Part 2 of 3
(Remarks of former Philippine speaker Jose de Venecia – founding chairman, International Conference of Asian Political Parties (ICAPP); co-chairman, International Association of Parliamentarians for Peace (IAPP); chairman emeritus, Universal Peace Federation (UPF); Special Envoy of the President to the Asia-Pacific Economic Cooperation (APEC) and for Intercultural Dialogue at the UPF World Summit 2019 “Peace, Security and Human Development” Seoul, Republic of Korea; February 7-11, 2019)
Ideological differences shouldn’t get in the way
Excellencies, friends: In Northeast Asia today, we need to develop pragmatic and creative methods that will try to rebuild North-South relations in the Korean Peninsula—without hopefully allowing too many of the ideological differences to get in the way.
It is our hope to contribute even small efforts to peace and unification in the Korean peninsula, which now have the beginnings and potential to lead to a breakthrough long awaited by Asia and the global community.
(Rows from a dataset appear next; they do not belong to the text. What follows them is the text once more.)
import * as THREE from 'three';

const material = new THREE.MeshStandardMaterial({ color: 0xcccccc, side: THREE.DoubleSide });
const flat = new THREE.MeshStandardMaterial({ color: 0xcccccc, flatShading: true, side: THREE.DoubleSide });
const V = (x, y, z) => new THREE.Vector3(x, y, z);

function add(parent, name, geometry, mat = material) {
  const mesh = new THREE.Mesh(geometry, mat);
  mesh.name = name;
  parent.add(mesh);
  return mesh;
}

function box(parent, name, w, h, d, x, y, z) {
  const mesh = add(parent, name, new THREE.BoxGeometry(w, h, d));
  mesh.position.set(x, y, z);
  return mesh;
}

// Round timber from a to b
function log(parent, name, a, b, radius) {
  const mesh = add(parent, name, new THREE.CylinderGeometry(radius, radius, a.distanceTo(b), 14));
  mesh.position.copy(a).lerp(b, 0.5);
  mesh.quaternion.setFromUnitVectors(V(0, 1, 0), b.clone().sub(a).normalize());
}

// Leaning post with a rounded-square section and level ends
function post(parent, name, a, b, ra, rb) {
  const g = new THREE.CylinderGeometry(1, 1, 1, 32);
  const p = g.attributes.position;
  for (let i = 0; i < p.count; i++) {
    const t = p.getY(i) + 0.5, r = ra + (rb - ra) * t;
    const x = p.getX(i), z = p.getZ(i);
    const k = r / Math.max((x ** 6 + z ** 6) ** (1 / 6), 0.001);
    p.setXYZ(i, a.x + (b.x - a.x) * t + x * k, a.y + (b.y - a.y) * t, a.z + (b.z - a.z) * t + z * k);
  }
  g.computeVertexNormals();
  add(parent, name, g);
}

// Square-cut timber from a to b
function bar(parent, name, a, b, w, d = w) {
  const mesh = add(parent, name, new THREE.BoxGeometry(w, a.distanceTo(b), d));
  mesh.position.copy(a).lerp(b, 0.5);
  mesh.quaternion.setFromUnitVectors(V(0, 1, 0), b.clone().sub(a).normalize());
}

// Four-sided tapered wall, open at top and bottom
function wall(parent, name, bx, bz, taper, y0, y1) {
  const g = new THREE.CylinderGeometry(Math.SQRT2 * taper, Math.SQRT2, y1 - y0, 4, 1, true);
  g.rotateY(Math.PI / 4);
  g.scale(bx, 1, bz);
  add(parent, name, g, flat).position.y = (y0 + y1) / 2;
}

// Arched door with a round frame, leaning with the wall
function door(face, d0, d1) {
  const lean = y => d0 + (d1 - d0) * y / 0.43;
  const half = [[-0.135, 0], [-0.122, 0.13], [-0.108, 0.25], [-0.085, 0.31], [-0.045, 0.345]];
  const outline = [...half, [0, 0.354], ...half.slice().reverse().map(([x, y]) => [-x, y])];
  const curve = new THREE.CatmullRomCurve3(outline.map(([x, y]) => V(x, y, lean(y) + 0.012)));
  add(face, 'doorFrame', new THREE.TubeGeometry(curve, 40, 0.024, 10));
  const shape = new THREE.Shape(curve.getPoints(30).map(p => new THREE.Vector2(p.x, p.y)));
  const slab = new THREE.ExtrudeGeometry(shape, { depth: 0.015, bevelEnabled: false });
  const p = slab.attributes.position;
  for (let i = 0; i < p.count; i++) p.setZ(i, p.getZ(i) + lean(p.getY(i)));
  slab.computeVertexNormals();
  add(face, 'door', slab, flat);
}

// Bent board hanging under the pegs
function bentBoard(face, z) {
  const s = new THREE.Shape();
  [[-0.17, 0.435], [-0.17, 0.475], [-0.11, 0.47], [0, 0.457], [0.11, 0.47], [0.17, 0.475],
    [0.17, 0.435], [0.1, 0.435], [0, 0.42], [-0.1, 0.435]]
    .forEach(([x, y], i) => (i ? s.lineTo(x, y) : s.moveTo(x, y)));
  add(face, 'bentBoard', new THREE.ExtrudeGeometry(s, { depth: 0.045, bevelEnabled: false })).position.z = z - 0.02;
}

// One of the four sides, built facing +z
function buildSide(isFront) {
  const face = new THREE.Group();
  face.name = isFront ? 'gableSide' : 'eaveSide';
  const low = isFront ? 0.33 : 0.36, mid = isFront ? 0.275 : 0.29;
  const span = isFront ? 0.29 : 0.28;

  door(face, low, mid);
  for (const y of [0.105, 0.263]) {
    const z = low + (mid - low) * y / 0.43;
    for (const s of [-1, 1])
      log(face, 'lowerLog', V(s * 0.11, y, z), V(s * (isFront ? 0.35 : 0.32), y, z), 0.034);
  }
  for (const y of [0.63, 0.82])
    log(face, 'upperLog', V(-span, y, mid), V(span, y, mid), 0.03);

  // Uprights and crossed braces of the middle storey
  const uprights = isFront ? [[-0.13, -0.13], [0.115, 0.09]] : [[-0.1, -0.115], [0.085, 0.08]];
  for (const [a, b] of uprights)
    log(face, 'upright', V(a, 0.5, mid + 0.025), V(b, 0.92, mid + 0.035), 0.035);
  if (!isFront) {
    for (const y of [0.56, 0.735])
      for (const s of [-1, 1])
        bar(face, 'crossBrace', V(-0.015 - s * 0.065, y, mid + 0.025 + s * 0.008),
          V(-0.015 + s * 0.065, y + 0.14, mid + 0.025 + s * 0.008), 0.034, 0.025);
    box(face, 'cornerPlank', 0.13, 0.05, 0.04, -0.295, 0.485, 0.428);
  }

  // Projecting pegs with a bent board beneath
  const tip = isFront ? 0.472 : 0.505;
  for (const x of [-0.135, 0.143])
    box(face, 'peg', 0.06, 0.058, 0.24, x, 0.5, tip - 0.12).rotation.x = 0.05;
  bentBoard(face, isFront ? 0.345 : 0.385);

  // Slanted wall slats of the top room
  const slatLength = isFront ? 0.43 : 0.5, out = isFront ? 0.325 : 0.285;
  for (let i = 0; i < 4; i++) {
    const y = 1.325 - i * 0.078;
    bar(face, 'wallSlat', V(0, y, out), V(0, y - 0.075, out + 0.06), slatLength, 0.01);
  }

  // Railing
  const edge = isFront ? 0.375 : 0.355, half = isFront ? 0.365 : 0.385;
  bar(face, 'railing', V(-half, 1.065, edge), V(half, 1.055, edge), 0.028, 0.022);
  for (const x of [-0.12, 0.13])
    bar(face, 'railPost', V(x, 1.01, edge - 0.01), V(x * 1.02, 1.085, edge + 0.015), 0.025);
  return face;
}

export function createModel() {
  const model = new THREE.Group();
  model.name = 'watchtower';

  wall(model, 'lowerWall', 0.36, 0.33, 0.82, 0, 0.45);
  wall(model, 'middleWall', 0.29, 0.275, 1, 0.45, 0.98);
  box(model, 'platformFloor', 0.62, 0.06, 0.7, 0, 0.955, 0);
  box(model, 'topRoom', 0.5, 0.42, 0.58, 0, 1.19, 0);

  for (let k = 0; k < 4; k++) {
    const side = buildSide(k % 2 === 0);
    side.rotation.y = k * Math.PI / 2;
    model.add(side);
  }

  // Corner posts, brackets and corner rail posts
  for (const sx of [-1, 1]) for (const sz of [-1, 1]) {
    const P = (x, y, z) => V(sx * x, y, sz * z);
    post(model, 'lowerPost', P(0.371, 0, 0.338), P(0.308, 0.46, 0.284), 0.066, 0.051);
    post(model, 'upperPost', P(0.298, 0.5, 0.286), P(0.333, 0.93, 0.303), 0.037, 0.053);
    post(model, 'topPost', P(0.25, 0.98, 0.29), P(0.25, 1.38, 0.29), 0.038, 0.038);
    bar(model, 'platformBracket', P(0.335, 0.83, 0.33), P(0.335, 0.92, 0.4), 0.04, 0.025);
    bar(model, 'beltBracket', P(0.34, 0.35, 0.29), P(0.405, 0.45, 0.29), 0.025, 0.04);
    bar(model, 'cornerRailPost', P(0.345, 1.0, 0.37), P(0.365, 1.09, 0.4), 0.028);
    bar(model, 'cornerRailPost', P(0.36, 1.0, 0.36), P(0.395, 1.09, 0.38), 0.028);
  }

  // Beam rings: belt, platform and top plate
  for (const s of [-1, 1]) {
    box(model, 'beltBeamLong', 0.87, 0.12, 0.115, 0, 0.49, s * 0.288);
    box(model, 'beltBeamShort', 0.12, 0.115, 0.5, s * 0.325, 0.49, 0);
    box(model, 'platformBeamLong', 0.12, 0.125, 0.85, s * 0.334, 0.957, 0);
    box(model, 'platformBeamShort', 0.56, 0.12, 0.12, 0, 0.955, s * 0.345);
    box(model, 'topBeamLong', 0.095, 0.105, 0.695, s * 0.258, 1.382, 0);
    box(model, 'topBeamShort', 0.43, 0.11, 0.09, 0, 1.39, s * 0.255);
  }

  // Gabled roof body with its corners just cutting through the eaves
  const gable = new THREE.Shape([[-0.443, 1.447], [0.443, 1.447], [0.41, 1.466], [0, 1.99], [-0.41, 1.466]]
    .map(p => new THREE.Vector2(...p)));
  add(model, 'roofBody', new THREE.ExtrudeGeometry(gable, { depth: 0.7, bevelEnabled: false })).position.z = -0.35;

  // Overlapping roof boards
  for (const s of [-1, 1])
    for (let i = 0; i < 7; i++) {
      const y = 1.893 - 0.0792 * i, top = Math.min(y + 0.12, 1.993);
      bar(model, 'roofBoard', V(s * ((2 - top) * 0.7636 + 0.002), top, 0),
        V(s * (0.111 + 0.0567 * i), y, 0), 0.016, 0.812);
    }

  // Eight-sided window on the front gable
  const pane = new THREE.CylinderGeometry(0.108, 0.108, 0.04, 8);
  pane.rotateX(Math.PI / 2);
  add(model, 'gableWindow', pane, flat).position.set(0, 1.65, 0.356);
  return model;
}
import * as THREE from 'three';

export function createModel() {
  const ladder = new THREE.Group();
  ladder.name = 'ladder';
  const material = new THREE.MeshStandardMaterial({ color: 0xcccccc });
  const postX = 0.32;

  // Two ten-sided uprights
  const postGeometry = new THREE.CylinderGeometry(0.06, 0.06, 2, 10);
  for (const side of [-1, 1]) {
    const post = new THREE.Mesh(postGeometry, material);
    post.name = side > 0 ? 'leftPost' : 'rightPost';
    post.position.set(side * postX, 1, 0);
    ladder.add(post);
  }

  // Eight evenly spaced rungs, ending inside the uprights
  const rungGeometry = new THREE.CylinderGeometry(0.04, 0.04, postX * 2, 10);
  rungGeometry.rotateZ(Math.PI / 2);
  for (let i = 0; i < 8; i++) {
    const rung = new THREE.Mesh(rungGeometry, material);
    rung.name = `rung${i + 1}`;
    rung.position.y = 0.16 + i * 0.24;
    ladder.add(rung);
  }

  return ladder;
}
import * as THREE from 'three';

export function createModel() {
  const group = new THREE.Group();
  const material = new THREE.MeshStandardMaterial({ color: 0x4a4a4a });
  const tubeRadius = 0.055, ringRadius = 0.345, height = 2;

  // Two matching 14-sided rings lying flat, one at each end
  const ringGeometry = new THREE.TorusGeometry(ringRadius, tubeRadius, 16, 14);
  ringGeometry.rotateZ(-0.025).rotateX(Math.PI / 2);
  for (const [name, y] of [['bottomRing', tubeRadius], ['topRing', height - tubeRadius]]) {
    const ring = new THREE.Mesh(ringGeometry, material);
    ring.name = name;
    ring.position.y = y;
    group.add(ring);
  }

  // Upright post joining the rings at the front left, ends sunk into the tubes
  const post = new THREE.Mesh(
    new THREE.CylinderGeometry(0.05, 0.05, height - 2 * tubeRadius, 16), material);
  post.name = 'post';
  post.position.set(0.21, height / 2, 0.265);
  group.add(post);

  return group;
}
Proposals for peace in the Korean peninsula
We believe that over and above the giving up of its nuclear weapons, it would be realpolitik to expect that North Korea would hope for an iron-clad Omnibus Agreement leading to a Permanent Peace Treaty, with the South and the U.S. that could likely include the following, as we already pointed out in our earlier conferences:
• North Korea (The Democratic People’s Republic of Korea, DPRK) and South Korea (Republic of Korea, ROK), as separate independent Republics, but perhaps connected together by a loose Confederation, until at some point in the near or distant future, they can consider uniting like the two Vietnams or the two Germanys;
• Withdrawal of U.S. troops from South Korea;
• Withdrawal of large North Korean and South Korean troops from the areas of the Demilitarized Zone (DMZ) in the 38th Parallel to make the DMZ really demilitarized;
• Development of a concrete formula for South-North Confederation where the two Koreas will be separate and independent but develop common inter-dependent synergies until they can set-up a Union or what the Greeks call “Enosis” in 15 to 25 years or earlier;
• Develop inter-Korea commercial flights, highways, and a common railway system for the two Koreas from Pusan at the end of the Korean South facing Japan to North Korea’s Yalu border with China, which, it is hoped, will interlinkwith the Trans-Siberian Railway to Russia and to Europe;
• Develop close political and economic relations between North and South and with China, Japan, the U.S., Russia, and ASEAN and work with the U.N. system and the global community;
• Develop and industrialize the North Korean economy and agriculture, put an end to the recurring causes of famine, expand the education system, and immediately open the region toactive tourism;
• North Korea or DPRK to immediately join ASEAN Plus 3 (Japan, China, South Korea) to become ASEAN Plus 4;
• Immediately organize an adequate Development Fund for compensating North Korea for terminating its nuclear weapons and delivery system, which Fund shall be used for the North’s economic and social development and augmentation of its national budget;
• Consider a state of Neutrality for the two independent Koreas which shall actively interact with the regional and global economy so that the North, with its hydrocarbons potential, mining, and hydro-electric resources, etc. can join the South, which has already developed much earlier into a credible major economic power.
Transfer of ICAPP Secretariat from Manila to Seoul
Excellencies, friends: May I mention that in 2006, as my small, humble contribution in helping encourage direct talks between Seoul and Pyongyang, I transferred from Manila to Seoul the Secretariat of the International Conference of Asian Political Parties (ICAPP), which I founded and established in Manila in September, 2000 and of which I am Chairman of its Standing Committee up to now. The ICAPP Secretariat is now most active in Seoul and headed by Secretary General Park Rob-yug, an experienced South Korean diplomat, and by my Co-Chairman, now South Korean National Security Adviser Chung Eui-yong.
I am proud to inform you that since we formed ICAPP in Manila in 2000, ICAPP now counts some 350 ruling, opposition, and independent parties from 52 countries in Asia, and the Korean Workers Party of North Korea is a respected member of ICAPP.
Reverend Moon and Mother Moon’s goodwill in Pyongyang
May we also point out that the late Reverend Moon and Madame Moon over the years have built genuine goodwill in Pyongyang and among the Koreans in the North and donated their much-appreciated hotel and erstwhile automobile factory that they established there to the North Korean government and people, among many other philanthropies in various parts of the world.
(To be continued next week)